There are 4 main types of comets, periodic comets, non-periodic comets, lost comets, and comets with no orbit.
Periodic comets, also known as short periodic comets, have orbital periods between 20-200 years. Comets like Halley’s Comet are a part of the periodic comet family.
Non-periodic comets have a period of over a 1000 years and do not have enough velocity to escape our Solar System. Comets like the Great of 1680, 1807, and 1811 are a part of the non-periodic comet family.
Comets with no orbit, known as hyperbolic comets, are comets from the Oort Cloud. Since the Oort Cloud is not gravitationally attached to the sun, comets can come in and out from any orientation. This means that the comet can only travel through the Solar System once. Comets like Caesar's Comet are a part of the hyperbolic comet family.
Comets With No Orbit
Lost comets are comets that were lost after discovery and have not been seen since the day they were discovered. Comets like Lexell’s Comet are a part of the lost comet family.
How are Comets Formed?
Comets are commonly suspected to be remnants of forming planets, similar to asteroids and other space debris. Unlike the rock and metal formations of asteroids, comets are primarily made up of frozen gases. Carbon, methane and ice are all major components of a comet. The large buildup of dust in the comet is also a major factor in the dirty appearance of the comet. The solar winds and pressure from the Sun creates the distinctive “tail” of the comet, melting away gases and dust to force a large trail to be left behind. That is why comets will always feature a tail that is pointing opposite to the Sun’s relative direction.
Where Do Comets Come From?
Comets come from two places, the Oort Cloud, and the Kuiper Belt. Comets from the Oort Cloud are non-periodic comets, and comets from the Kuiper Belt are short period comets.
The Kuiper Belt, named after Gerard Kuiper, is located on the outer Solar System and is disc shaped. It extends from approximately the orbit of Neptune, to about 50 AU (Astronomical Units) from the Sun. It is very similar to the asteroid belt in terms of what it contains and how it is shaped, but is much larger. Most of what is contained in the belt is remnants from the formation of our Solar System.
The Oort Cloud, named after Jan Oort, is located about 200,00 AU from the Sun at any point in the cloud, and contains icy large objects shaped like discs. The Oort Cloud lays beyond the heliosphere and is considered to be located in interstellar space.
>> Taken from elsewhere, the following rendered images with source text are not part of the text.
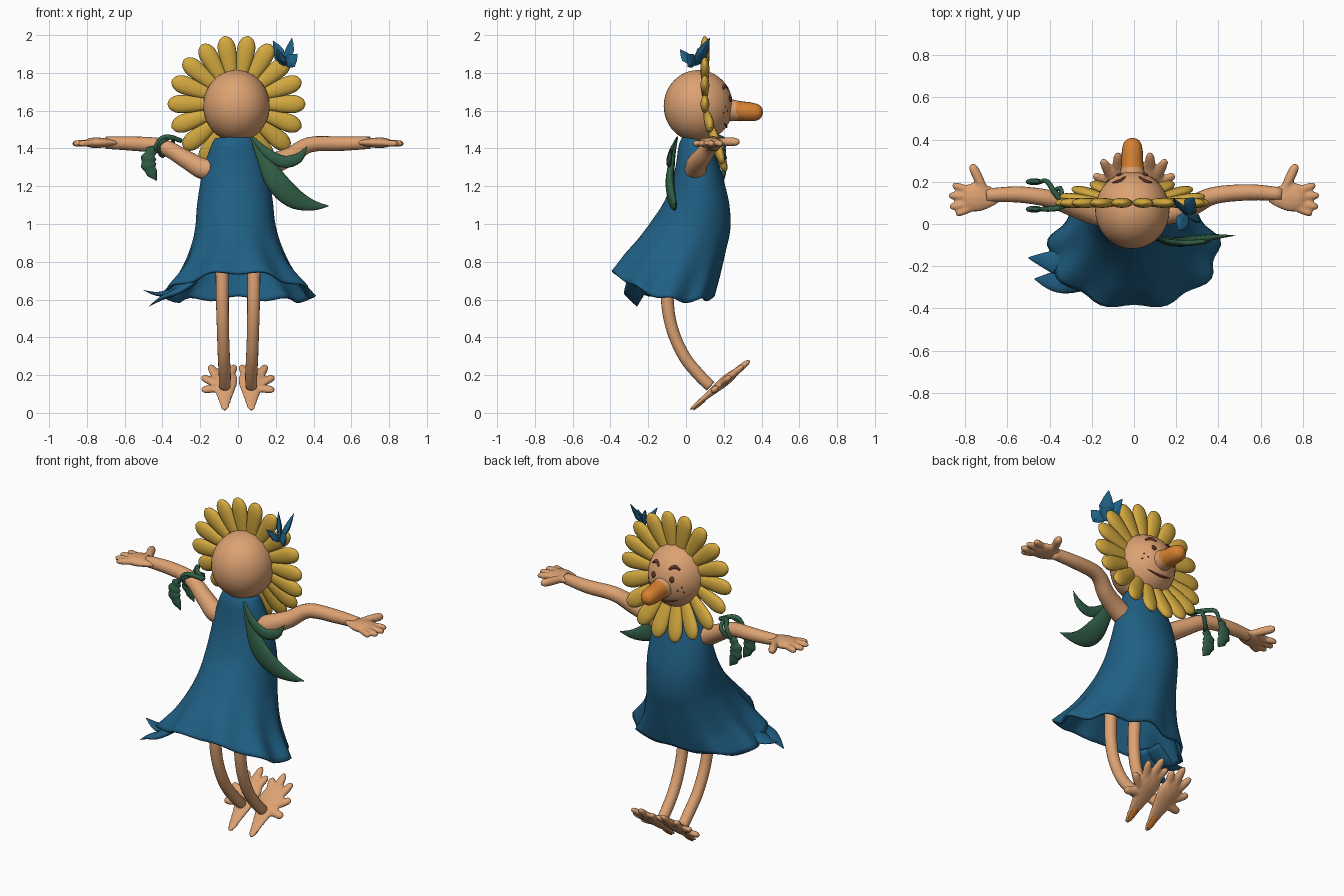
import bpy, bmesh, math
from mathutils import Vector as V

cube = bpy.data.objects.get("Cube")
if cube:
    bpy.data.objects.remove(cube)


def material(name, rgb):
    m = bpy.data.materials.new(name)
    m.diffuse_color = (*rgb, 1)
    m.use_nodes = True
    m.node_tree.nodes["Principled BSDF"].inputs["Base Color"].default_value = (*rgb, 1)
    return m


SKIN = material("skin", (.72, .36, .17))
GOLD = material("petal yellow", (.66, .40, .05))
BLUE = material("dress blue", (.014, .115, .23))
GREEN = material("leaf green", (.03, .11, .06))
ORANGE = material("beak orange", (.68, .22, .03))
BROWN = material("dark brown", (.12, .035, .02))
X, Y, Z = V((1, 0, 0)), V((0, 1, 0)), V((0, 0, 1))


def smooth_path(values, steps):
    """Catmull-Rom interpolation of points or numbers."""
    out = []
    last = len(values) - 1
    for i in range(last):
        a, b, c, d = (values[min(max(i + k, 0), last)] for k in (-1, 0, 1, 2))
        for s in range(steps):
            t = s / steps
            out.append(.5 * (2 * b + (c - a) * t + (2 * a - 5 * b + 4 * c - d) * t ** 2
                             + (3 * b - a - 3 * c + d) * t ** 3))
    return out + [values[-1]]


def bridge(bm, rings):
    for r, s in zip(rings, rings[1:]):
        for k in range(len(r)):
            n = (k + 1) % len(r)
            bm.faces.new((r[k], r[n], s[n], s[k]))


def sweep(bm, points, radii, flat=1, up=Z, sides=12, steps=4):
    """Elliptical tube along a path, thin in the up direction."""
    path = smooth_path([V(p) for p in points], steps)
    widths = smooth_path(list(radii), steps)
    rings = []
    for i, p in enumerate(path):
        tangent = (path[min(i + 1, len(path) - 1)] - path[max(i - 1, 0)]).normalized()
        side = tangent.cross(up).normalized()
        thin = side.cross(tangent)
        w = max(widths[i], .001)
        angles = [math.tau * k / sides for k in range(sides)]
        rings.append([bm.verts.new(p + side * w * math.cos(a) + thin * w * flat * math.sin(a))
                      for a in angles])
    bridge(bm, rings)
    bm.faces.new(rings[0])
    bm.faces.new(rings[-1])


def digit(bm, a, b, r, flat=1, up=Z):
    a, b = V(a), V(b)
    sweep(bm, [a.lerp(b, t) for t in (0, .3, .7, .92, 1)],
          [r * k for k in (.8, .95, 1, .75, .1)], flat, up, 10, 3)


def finish(name, bm, *mats, smooth=True, fuse=0):
    bmesh.ops.recalc_face_normals(bm, faces=bm.faces)
    mesh = bpy.data.meshes.new(name)
    bm.to_mesh(mesh)
    bm.free()
    ob = bpy.data.objects.new(name, mesh)
    bpy.context.collection.objects.link(ob)
    for m in mats:
        mesh.materials.append(m)
    for p in mesh.polygons:
        p.use_smooth = smooth
    if fuse:
        mod = ob.modifiers.new("Fuse", 'REMESH')
        mod.mode, mod.voxel_size, mod.use_smooth_shade = 'VOXEL', fuse, True
        mod = ob.modifiers.new("Soften", 'SMOOTH')
        mod.factor, mod.iterations = .5, 3
    return ob


# Head
HEAD, SIZE = V((-.008, .065, 1.625)), V((.176, .183, .19))
bm = bmesh.new()
bmesh.ops.create_uvsphere(bm, u_segments=40, v_segments=24, radius=1)
for v in bm.verts:
    v.co = HEAD + v.co * SIZE
finish("head", bm, SKIN)


def on_face(x, z):
    k = 1 - (x / SIZE.x) ** 2 - ((z - HEAD.z) / SIZE.z) ** 2
    return V((HEAD.x + x, HEAD.y + SIZE.y * math.sqrt(max(k, 0)), z))


# Nose with an orange tip
bm = bmesh.new()
sweep(bm, [(-.008, y, 1.605 - .08 * (y - .2)) for y in (.19, .24, .29, .34, .38, .4, .408)],
      [.065, .058, .052, .05, .042, .026, .002], sides=20)
for f in bm.faces:
    f.material_index = int(f.calc_center_median().y > .27)
finish("nose", bm, SKIN, ORANGE)

# Brows, eyes, smile and freckles
for s, side in ((1, "left"), (-1, "right")):
    bm = bmesh.new()
    sweep(bm, [on_face(s * x, z) for x, z in ((.035, 1.715), (.06, 1.73), (.09, 1.715))],
          [.006, .011, .006], .8, Y)
    finish(side + "_brow", bm, BROWN)
    bm = bmesh.new()
    sweep(bm, [on_face(s * .06, z) for z in (1.645, 1.655, 1.67, 1.68)],
          [.003, .014, .014, .003], .5, Y)
    finish(side + "_eye", bm, BROWN)
    bm = bmesh.new()
    for x, z in ((.09, 1.6), (.11, 1.62), (.115, 1.59)):
        digit(bm, on_face(s * x, z - .004), on_face(s * x, z + .004), .005, .5, Y)
    finish(side + "_freckles", bm, BROWN)
bm = bmesh.new()
sweep(bm, [on_face(x, 1.515 + 3 * x * x) for x in (-.08, -.04, 0, .04, .08)],
      [.002, .005, .006, .005, .002], 1, Y)
finish("smile", bm, BROWN)

# Petal ring, lower petals leaning forward over the chest
COUNT = 18
for i in range(COUNT):
    a = math.tau * (i + .5) / COUNT
    pts = []
    for r in (.13, .19, .25, .31, .35, .365):
        z = 1.635 + r * math.cos(a)
        pts.append((-.008 + r * math.sin(a), .1 + .34 * max(0, 1.6 - z), z))
    bm = bmesh.new()
    sweep(bm, pts, [.026, .036, .045, .047, .03, .003], .5, Y)
    finish(f"petal_{i + 1}", bm, GOLD)

# Dress: half width, back y, front y, back z, front z of each ring
rows = [(.11, -.02, .13, 1.46, 1.44), (.135, -.04, .155, 1.41, 1.38),
        (.175, -.06, .195, 1.28, 1.25), (.2, -.11, .23, 1.13, 1.1),
        (.212, -.18, .234, 1.02, .97), (.24, -.25, .21, .93, .86),
        (.3, -.33, .175, .84, .72), (.4, -.395, .14, .75, .605)]
bm = bmesh.new()
rings, SIDES = [], 64
levels = smooth_path([V(r) for r in rows], 4)
for i, (rx, yb, yf, zb, zf) in enumerate(levels):
    flare = max(0, i / (len(levels) - 1) - .5) * 2
    ring = []
    for k in range(SIDES):
        a = math.tau * k / SIDES
        c, s = math.cos(a), math.sin(a)
        wave = 1 + .045 * flare ** 2 * math.cos(9 * a)
        x = rx * s * wave - .015 * (1 - flare)
        y = (yb + yf) / 2 + (yf - yb) / 2 * c * wave
        z = (zb + zf) / 2 + (zf - zb) / 2 * c
        z += flare ** 2 * (-.06 * s * s + .012 * math.cos(9 * a))
        ring.append(bm.verts.new((x, y, z)))
    rings.append(ring)
bridge(bm, rings)
bm.faces.new(rings[0])
dress = finish("dress", bm, BLUE)
mod = dress.modifiers.new("Cloth", 'SOLIDIFY')
mod.thickness = .014

# Windblown hem points
bm = bmesh.new()
sweep(bm, [(-.27, -.18, .70), (-.36, -.18, .64), (-.43, -.17, .63), (-.5, -.16, .65)],
      [.07, .06, .035, .003], .3)
sweep(bm, [(-.25, -.24, .70), (-.33, -.27, .64), (-.4, -.27, .61), (-.47, -.26, .565)],
      [.08, .06, .04, .003], .3)
finish("hem_points", bm, BLUE)

# Arms
arms = {"left": [(.1, .05, 1.28), (.19, .06, 1.32), (.28, .09, 1.36), (.38, .135, 1.42),
                 (.55, .15, 1.425), (.7, .14, 1.43)],
        "right": [(-.1, .05, 1.3), (-.18, .05, 1.29), (-.28, .08, 1.345), (-.4, .12, 1.41),
                  (-.55, .14, 1.425), (-.7, .135, 1.43)]}
for side, pts in arms.items():
    bm = bmesh.new()
    sweep(bm, pts, [.06, .056, .048, .041, .038, .032], sides=16)
    finish(side + "_arm", bm, SKIN)

# Hands and feet
TILT = V((0, -.28, .32)).normalized()
for s, side in ((1, "left"), (-1, "right")):
    bm = bmesh.new()
    sweep(bm, [(s * x, .13 - .03 * (x - .64), 1.43) for x in (.64, .69, .74, .79, .82)],
          [.03, .055, .07, .06, .01], .4)
    for x, y, r in ((.862, .185, .019), (.88, .135, .019), (.875, .08, .019), (.845, .045, .018)):
        digit(bm, (s * .75, .12 + (y - .12) * .5, 1.43), (s * x, y, 1.425), r)
    digit(bm, (s * .71, .16, 1.435), (s * .77, .285, 1.435), .024)
    finish(side + "_hand", bm, SKIN, fuse=.008)

    def sole(x, t):
        return V((s * x, .02 + .32 * t, .015 + .265 * t))

    bm = bmesh.new()
    sweep(bm, [sole(.07, t) for t in (0, .05, .2, .4, .6, .75, .8)],
          [.008, .022, .035, .055, .07, .05, .01], .38, TILT)
    for x, t in ((.195, .4), (.192, .67), (.15, .9), (.075, 1), (.015, .9)):
        digit(bm, sole(.08, .45), sole(x, t), .025, .75, TILT)
    finish(side + "_foot", bm, SKIN, fuse=.008)
    bm = bmesh.new()
    sweep(bm, [sole(.07, t) - TILT * .012 for t in (.03, .1, .2, .27)],
          [.005, .018, .018, .004], .3, TILT)
    finish(side + "_heel_patch", bm, ORANGE)
    bm = bmesh.new()
    sweep(bm, [(s * .085, -.09, .85), (s * .083, -.1, .62), (s * .08, -.075, .45),
               (s * .075, -.01, .3), (s * .07, .07, .2), (s * .07, .13, .14)],
          [.034, .034, .032, .032, .032, .03], up=X, sides=16)
    finish(side + "_leg", bm, SKIN)

# Long leaves at the back of the neck
bm = bmesh.new()
sweep(bm, [(.07, -.045, 1.46), (.13, -.07, 1.36), (.2, -.085, 1.23), (.29, -.075, 1.14),
           (.39, -.06, 1.1), (.48, -.055, 1.095)], [.008, .035, .058, .055, .03, .002], .4, Y)
finish("long_leaf", bm, GREEN)
bm = bmesh.new()
sweep(bm, [(.08, -.05, 1.455), (.15, -.08, 1.38), (.24, -.09, 1.33), (.32, -.085, 1.35),
           (.365, -.08, 1.41)], [.008, .024, .032, .026, .002], .45, Y)
finish("short_leaf", bm, GREEN)

# Vine around the right arm with two hanging serrated leaves
bm = bmesh.new()
for y in (.07, .2):
    sweep(bm, [(-.3, .1, 1.44), (-.36, .08 + (y - .08) * .4, 1.46), (-.41, y, 1.45),
               (-.445, y, 1.39)], [.012, .013, .012, .008])
sweep(bm, [(-.36, .08, 1.46), (-.42, .07, 1.42), (-.4, .13, 1.36), (-.35, .17, 1.42),
           (-.34, .11, 1.46)], [.011] * 5)
finish("vine", bm, GREEN)
for y, name in ((.07, "back_vine_leaf"), (.2, "front_vine_leaf")):
    bm = bmesh.new()
    sweep(bm, [(-.445 - .03 * math.sin(i / 2.5), y, 1.41 - .02 * i) for i in range(10)],
          [.006, .03, .026, .042, .034, .042, .03, .03, .016, .002], .4, Y, 10, 2)
    finish(name, bm, GREEN)

# Folded blossom floating beside the petals
bm = bmesh.new()
base = V((.25, .045, 1.845))
for tip in ((.185, .12, 1.97), (.285, .125, 1.985), (.315, .01, 1.9), (.21, -.03, 1.925)):
    tip = V(tip)
    sweep(bm, [base, base.lerp(tip, .5) - Z * .008, tip], [.012, .042, .002], .35, X + Y, 6, 2)
finish("blossom", bm, BLUE, smooth=False)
The gravitational pull of the cloud is very easily affected because the cloud is not directly tied to our Solar System, that is why Comets often never stay within the cloud’s gravity field.
Comet. (n.d.). Retrieved February 03, 2021, from https://www.merriam-webster.com/dictionary/comet Halley's comet. (2021, January 22). Retrieved February 03, 2021, from https://en.wikipedia.org/wiki/Halley%27s_Comet History. (n.d.). Retrieved February 03, 2021, from https://www.britannica.com/science/comet-astronomy/History How many comets are there? (n.d.). Retrieved February 03, 2021, from https://www.esa.int/Science_Exploration/Space_Science/Rosetta/How_many_comets_are_there Temming, M. (2020, April 20). All about comets: What is a comet? Where do comets come from? Retrieved February 03, 2021, from https://skyandtelescope.org/astronomy-resources/what-is-a-comet/ Where do comets come from? (n.d.). Retrieved February 03, 2021, from https://starchild.gsfc.nasa.gov/docs/StarChild/questions/question40.html#:~:text=Long-period%20comets%20%28those%20which%20take%20more%20than%20200,around%20the%20Sun%29%20originate%20from%20the%20Kuiper%20Belt.